| PROBLEM TO SOLVE |
Only the lines from the start of the entries through the line with "# full thickness" should be returned, each exactly as it stands, and no pictures.
***** TASK MATERIAL
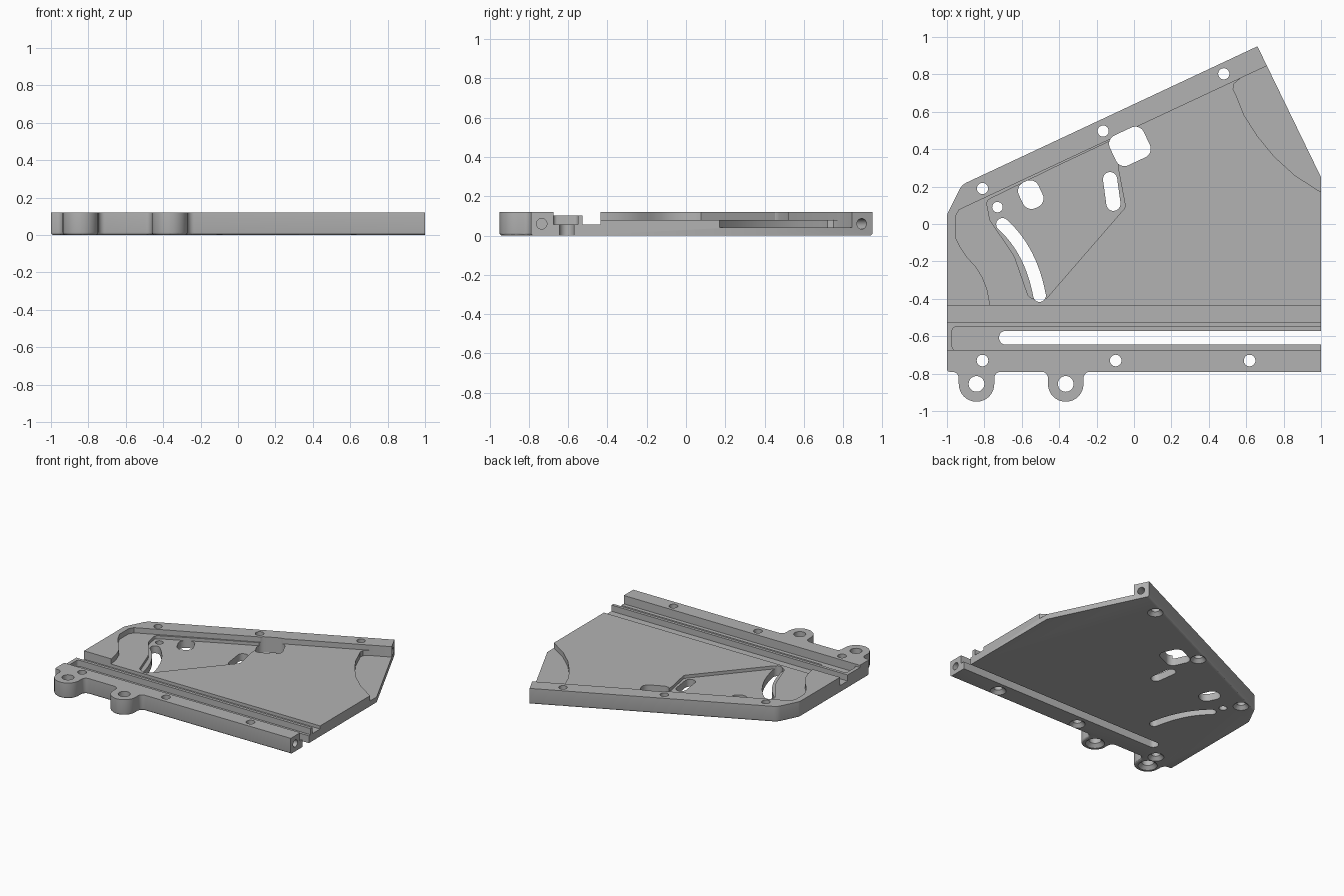
import bpy
import bmesh
import math
from mathutils import Vector

cube = bpy.data.objects.get("Cube")
if cube:
    bpy.data.objects.remove(cube, do_unlink=True)

grey = bpy.data.materials.new("machined_grey")
grey.use_nodes = True
COLOUR = (0.45, 0.45, 0.45, 1)
grey.diffuse_color = COLOUR
grey.node_tree.nodes["Principled BSDF"].inputs["Base Color"].default_value = COLOUR

T = 0.12        # full thickness
FLOOR = 0.08    # main recessed floor
LOW = 0.056     # channel floor
TOP = 0.2       # height that cutters reach above the part


def rounded(points, steps=8):
    """Polygon from (x, y, radius) corners, each replaced by a tangent arc."""
    out = []
    for i, (x, y, r) in enumerate(points):
        p = Vector((x, y))
        if not r:
            out.append(p)
            continue
        a = (Vector(points[i - 1][:2]) - p).normalized()
        b = (Vector(points[(i + 1) % len(points)][:2]) - p).normalized()
        half = a.angle(b) / 2
        centre = p + (a + b).normalized() * r / math.sin(half)
        start = p + a * r / math.tan(half) - centre
        end = p + b * r / math.tan(half) - centre
        sweep = start.angle_signed(end)
        for k in range(steps + 1):
            t = -sweep * k / steps
            c, s = math.cos(t), math.sin(t)
            out.append(centre + Vector((start.x * c - start.y * s,
                                        start.x * s + start.y * c)))
    return out


def prism(name, points, z0, z1):
    bm = bmesh.new()
    face = bm.faces.new([bm.verts.new((p[0], p[1], z0)) for p in points])
    new = bmesh.ops.extrude_face_region(bm, geom=[face])["geom"]
    for v in new:
        if isinstance(v, bmesh.types.BMVert):
            v.co.z = z1
    bmesh.ops.recalc_face_normals(bm, faces=bm.faces)
    return finish(name, bm)


def finish(name, bm):
    mesh = bpy.data.meshes.new(name)
    bm.to_mesh(mesh)
    bm.free()
    mesh.materials.append(grey)
    ob = bpy.data.objects.new(name, mesh)
    bpy.context.collection.objects.link(ob)
    return ob


def cone(name, base, direction, r1, r2, depth):
    bm = bmesh.new()
    bmesh.ops.create_cone(bm, cap_ends=True, segments=32, radius1=r1, radius2=r2, depth=depth)
    d = Vector(direction).normalized()
    bm.transform(d.to_track_quat("Z", "Y").to_matrix().to_4x4())
    bmesh.ops.translate(bm, verts=bm.verts, vec=Vector(base) + d * depth / 2)
    return finish(name, bm)


def ribbon(path, r, steps=10):
    """Round-ended outline of radius r around a path."""
    path = [Vector(p) for p in path]
    left, right = [], []
    for i, p in enumerate(path):
        d = (path[min(i + 1, len(path) - 1)] - path[max(i - 1, 0)]).normalized()
        n = Vector((-d.y, d.x)) * r
        left.append(p + n)
        right.append(p - n)

    def cap(p, edge):
        a0 = math.atan2((edge - p).y, (edge - p).x)
        return [p + r * Vector((math.cos(a0 - math.pi * k / steps),
                                math.sin(a0 - math.pi * k / steps))) for k in range(1, steps)]
    return left + cap(path[-1], left[-1]) + right[::-1] + cap(path[0], right[0])


def box(x0, x1, y0, y1):
    return [(x0, y0), (x1, y0), (x1, y1), (x0, y1)]


def cut(cutter):
    mod = plate.modifiers.new("cut", "BOOLEAN")
    mod.operation = "DIFFERENCE"
    mod.solver = "EXACT"
    mod.object = cutter
    bpy.context.view_layer.objects.active = plate
    bpy.ops.object.modifier_apply(modifier=mod.name)
    bpy.data.objects.remove(cutter, do_unlink=True)


# Plate outline with two mounting lugs on the front edge
LUGS = (-0.842, -0.365)
outline = [(-1, -0.79, 0.015)]
for x in LUGS:
    outline += [(x - 0.095, -0.79, 0.035), (x - 0.095, -0.95, 0.094),
                (x + 0.095, -0.95, 0.094), (x + 0.095, -0.79, 0.035)]
outline += [(1, -0.79, 0), (1, 0.25, 0), (0.66, 0.95, 0), (-0.92, 0.21, 0.08), (-1, 0.05, 0.05)]
plate = prism("side_plate", rounded(outline), 0, T)

# Softened lower rim on the outer sides
bm = bmesh.new()
bm.from_mesh(plate.data)
rim = [e for e in bm.edges if all(v.co.z < 0.001 for v in e.verts)
       and (e.verts[0].co.x + e.verts[1].co.x) / 2 < 0.7]
bmesh.ops.bevel(bm, geom=rim, offset=0.014, segments=3, profile=0.5, affect="EDGES")
bm.to_mesh(plate.data)
bm.free()

# Main recessed floor, with a raised curved shoulder at one end
SLOPE = 0.467
floor_edge = [(-0.77, -0.48), (-0.77, -0.43), (-0.785, -0.35), (-0.81, -0.285), (-0.845, -0.23),
              (-0.89, -0.18), (-0.925, -0.13), (-0.955, -0.07), (-0.955, 0.04), (-0.935, 0.076),
              (1.2, 0.845 + 0.49 * SLOPE), (1.2, -0.48)]
cut(prism("floor_cutter", floor_edge, FLOOR, TOP))

# Open channel, low ridge, wide groove and through slot along the front
cut(prism("channel_cutter", box(-1.1, 1.1, -0.527, -0.435), LOW, TOP))
cut(prism("ridge_cutter", box(-1.1, 1.1, -0.675, -0.5), 0.103, TOP))
groove = [(-0.972, -0.675, 0.02), (1.1, -0.675, 0), (1.1, -0.55, 0), (-0.972, -0.55, 0.02)]
cut(prism("groove_cutter", rounded(groove), LOW, TOP))
cut(prism("slot_cutter", ribbon([(-0.685, -0.608), (1.2, -0.608)], 0.037), -0.1, TOP))

# Shallow pocket around the curved slot
pocket = [(-0.79, 0.125, 0.03), (-0.4, 0.315, 0), (-0.06, 0.475, 0), (-0.085, 0.3, 0.03),
          (-0.045, 0.09, 0.03), (-0.47, -0.4, 0.03), (-0.56, -0.4, 0.04), (-0.64, -0.17, 0.2),
          (-0.77, 0.02, 0.05)]
cut(prism("pocket_cutter", rounded(pocket), LOW, TOP))

# Deeper corner recess with a swept wall
sweep = [(0.53, 0.72), (0.545, 0.69), (0.59, 0.58), (0.66, 0.47), (0.75, 0.36), (0.86, 0.26),
         (1.0, 0.17), (1.2, 0.07), (1.2, 0.845 + 0.49 * SLOPE), (0.57, 0.78), (0.535, 0.75)]
cut(prism("corner_cutter", sweep, 0.04, TOP))

# Windows and slots through the floor
tilt = math.atan(SLOPE)
u = Vector((math.cos(tilt), math.sin(tilt)))
v = Vector((-u.y, u.x))


def window(centre, w, h, r):
    corners = [Vector(centre) + u * w * sx + v * h * sy
               for sx, sy in ((-1, -1), (1, -1), (1, 1), (-1, 1))]
    cut(prism("window_cutter", rounded([(c.x, c.y, r) for c in corners]), -0.1, TOP))


window((-0.022, 0.415), 0.1, 0.088, 0.05)
window((-0.552, 0.157), 0.058, 0.076, 0.05)
cut(prism("short_slot_cutter", ribbon([(-0.128, 0.24), (-0.11, 0.108)], 0.038), -0.1, TOP))

ARC_A, ARC_B, BULGE = Vector((-0.703, -0.002)), Vector((-0.505, -0.383)), Vector((-0.55, -0.14))
curve = [ARC_A * (1 - t) ** 2 + BULGE * 2 * t * (1 - t) + ARC_B * t * t
         for t in [k / 16 for k in range(17)]]
cut(prism("curved_slot_cutter", ribbon(curve, 0.034), -0.1, TOP))

# Screw holes with countersinks below
holes = [(x, -0.73, 0.031) for x in (-0.81, -0.098, 0.618)]
holes += [(-0.81, 0.19, 0.03), (-0.165, 0.497, 0.03), (0.48, 0.803, 0.03)]
holes += [(x, -0.855, 0.042) for x in LUGS]
for x, y, r in holes:
    cut(cone("hole_cutter", (x, y, -0.1), (0, 0, 1), r, r, 0.4))
    cut(cone("countersink_cutter", (x, y, -0.01), (0, 0, 1), r + 0.035, r, 0.035))
cut(cone("pin_hole_cutter", (-0.73, 0.09, -0.1), (0, 0, 1), 0.028, 0.028, 0.4))

# Bores in the ends of the two rails
cut(cone("front_bore_cutter", (1.05, -0.735, 0.06), (-1, 0, 0), 0.027, 0.027, 0.3))
cut(cone("back_bore_cutter", (0.74, 0.92, 0.06), (-u.x, -u.y, 0), 0.027, 0.027, 0.22))

# Smooth curved walls, keep machined edges sharp
bpy.ops.object.select_all(action="DESELECT")
plate.select_set(True)
bpy.context.view_layer.objects.active = plate
bpy.ops.object.shade_smooth_by_angle(angle=math.radians(30))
**********
| TASK ANSWER |
import bpy
import bmesh
import math
from mathutils import Vector

cube = bpy.data.objects.get("Cube")
if cube:
    bpy.data.objects.remove(cube, do_unlink=True)

grey = bpy.data.materials.new("machined_grey")
grey.use_nodes = True
COLOUR = (0.45, 0.45, 0.45, 1)
grey.diffuse_color = COLOUR
grey.node_tree.nodes["Principled BSDF"].inputs["Base Color"].default_value = COLOUR

T = 0.12        # full thickness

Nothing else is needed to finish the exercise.